Dear colleagues, Customs Administrations around the world face signicant challenges: on the one hand, there is an increasing demand for facilitating trade to address new business requirements, and to further support international trade as a key driver for economic development. On the other hand, the global impact of transnational crime, including terrorism, has risen to unprecedented levels, therefore pressing to respond effectively by securing the global supply chain and protecting the society.

The WCO has a vital role to play by driving global efforts to address current and new challenges. It must effectively help its Members to opportunely adapt to rapidly changing environments and to acquire the capacity to take global responsibility in facing new challenges, according to their own reality, conditions and needs.

A “business as usual” model is not an option for an Organization that strives to face constantly evolving challenges. An ambitious, pragmatic, and innovative approach is necessary to unlock WCO’s potential, and I have the experience, knowledge and determination to bring a perspective from someone who has led a Customs Administration to make a signicant contribution to that purpose.

I come from Mexico, a nation where international trade is the main economic driver, accounting for 65% of GDP. Mexico is a developing country which territory represents a mosaic of different realities and challenges, where the government’s primary goal is to allow the largest number of Mexicans, in all sectors and regions, to reach progress and development.

“An ambitious, pragmatic, and innovative approach is necessary to unlock WCO’s potential”

Mexican Customs play a crucial role in this task: firstly, it contributes signicantly in support of socio-economic programmes by collecting revenue. Under my administration, the Mexican Customs have increased its collection, reaching 28% of total revenue and 70% of VAT. Secondly, through its 49 Customs ofces, promote international trade by ensuring a secure and swift movement of goods and people by providing modern, transparent and efcient services, working on a 24/7 basis to support around 17 million operations per year and over 1 million border crossings daily. Thirdly, by leading the front-line border management and enforcement activities; by undertaking the responsibility of managing the Foreign Trade Single Window where 10 government agencies and 2 regulatory bodies concur; and by being a key provider of data and intelligence for risk management.

Lastly, Customs also have a fundamental role by enhancing international cooperation at the regional and multilateral levels, to address major global goals, including facilitating trade, protecting the economy and countering transnational crime and terrorism.
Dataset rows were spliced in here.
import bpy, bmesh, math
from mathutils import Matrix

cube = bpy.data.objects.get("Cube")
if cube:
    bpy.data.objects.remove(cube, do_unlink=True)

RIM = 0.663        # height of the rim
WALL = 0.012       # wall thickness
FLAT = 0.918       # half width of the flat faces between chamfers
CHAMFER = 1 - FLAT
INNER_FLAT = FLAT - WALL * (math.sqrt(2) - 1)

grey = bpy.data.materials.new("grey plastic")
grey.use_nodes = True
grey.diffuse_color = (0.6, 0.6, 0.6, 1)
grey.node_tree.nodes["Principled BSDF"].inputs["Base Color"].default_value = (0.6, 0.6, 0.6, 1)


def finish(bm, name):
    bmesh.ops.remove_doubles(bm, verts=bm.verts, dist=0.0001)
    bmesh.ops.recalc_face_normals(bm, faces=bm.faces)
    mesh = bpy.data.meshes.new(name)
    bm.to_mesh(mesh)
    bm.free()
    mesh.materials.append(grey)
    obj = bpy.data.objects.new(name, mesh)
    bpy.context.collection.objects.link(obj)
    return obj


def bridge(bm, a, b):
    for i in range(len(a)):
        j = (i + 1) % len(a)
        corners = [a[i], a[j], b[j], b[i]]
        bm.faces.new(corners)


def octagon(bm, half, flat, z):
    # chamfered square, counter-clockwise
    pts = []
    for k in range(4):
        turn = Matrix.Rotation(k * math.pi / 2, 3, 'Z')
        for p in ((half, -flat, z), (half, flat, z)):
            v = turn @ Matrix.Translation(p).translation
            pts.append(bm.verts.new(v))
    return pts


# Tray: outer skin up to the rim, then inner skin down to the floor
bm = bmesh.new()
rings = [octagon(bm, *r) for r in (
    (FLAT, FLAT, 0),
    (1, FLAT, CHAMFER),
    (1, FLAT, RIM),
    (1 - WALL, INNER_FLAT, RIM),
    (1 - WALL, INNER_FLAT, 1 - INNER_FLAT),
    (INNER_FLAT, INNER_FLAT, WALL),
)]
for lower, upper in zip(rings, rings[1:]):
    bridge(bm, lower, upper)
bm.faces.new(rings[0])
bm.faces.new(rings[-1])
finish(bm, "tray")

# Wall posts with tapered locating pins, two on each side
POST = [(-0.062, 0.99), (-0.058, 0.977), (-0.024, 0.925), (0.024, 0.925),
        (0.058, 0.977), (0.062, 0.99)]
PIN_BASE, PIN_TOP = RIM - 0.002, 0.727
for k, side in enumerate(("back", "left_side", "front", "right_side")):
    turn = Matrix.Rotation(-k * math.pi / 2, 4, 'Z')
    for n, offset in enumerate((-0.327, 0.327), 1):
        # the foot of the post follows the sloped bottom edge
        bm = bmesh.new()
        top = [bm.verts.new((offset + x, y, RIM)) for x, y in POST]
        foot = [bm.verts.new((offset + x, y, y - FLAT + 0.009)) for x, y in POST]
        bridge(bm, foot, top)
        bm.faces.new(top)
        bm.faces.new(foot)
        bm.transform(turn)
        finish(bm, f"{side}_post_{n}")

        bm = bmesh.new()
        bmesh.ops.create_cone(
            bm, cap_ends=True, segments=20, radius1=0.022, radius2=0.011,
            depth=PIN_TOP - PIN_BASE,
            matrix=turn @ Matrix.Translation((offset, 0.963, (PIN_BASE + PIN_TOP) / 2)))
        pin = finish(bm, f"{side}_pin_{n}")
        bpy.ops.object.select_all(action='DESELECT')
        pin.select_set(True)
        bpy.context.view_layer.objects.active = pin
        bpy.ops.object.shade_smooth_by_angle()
Since I have the honour to lead these efforts, I have been able to learn that Customs must be integrity focused, remarkably resilient, visionary and cooperative; conscious of the different realities and needs, as well as globally responsible.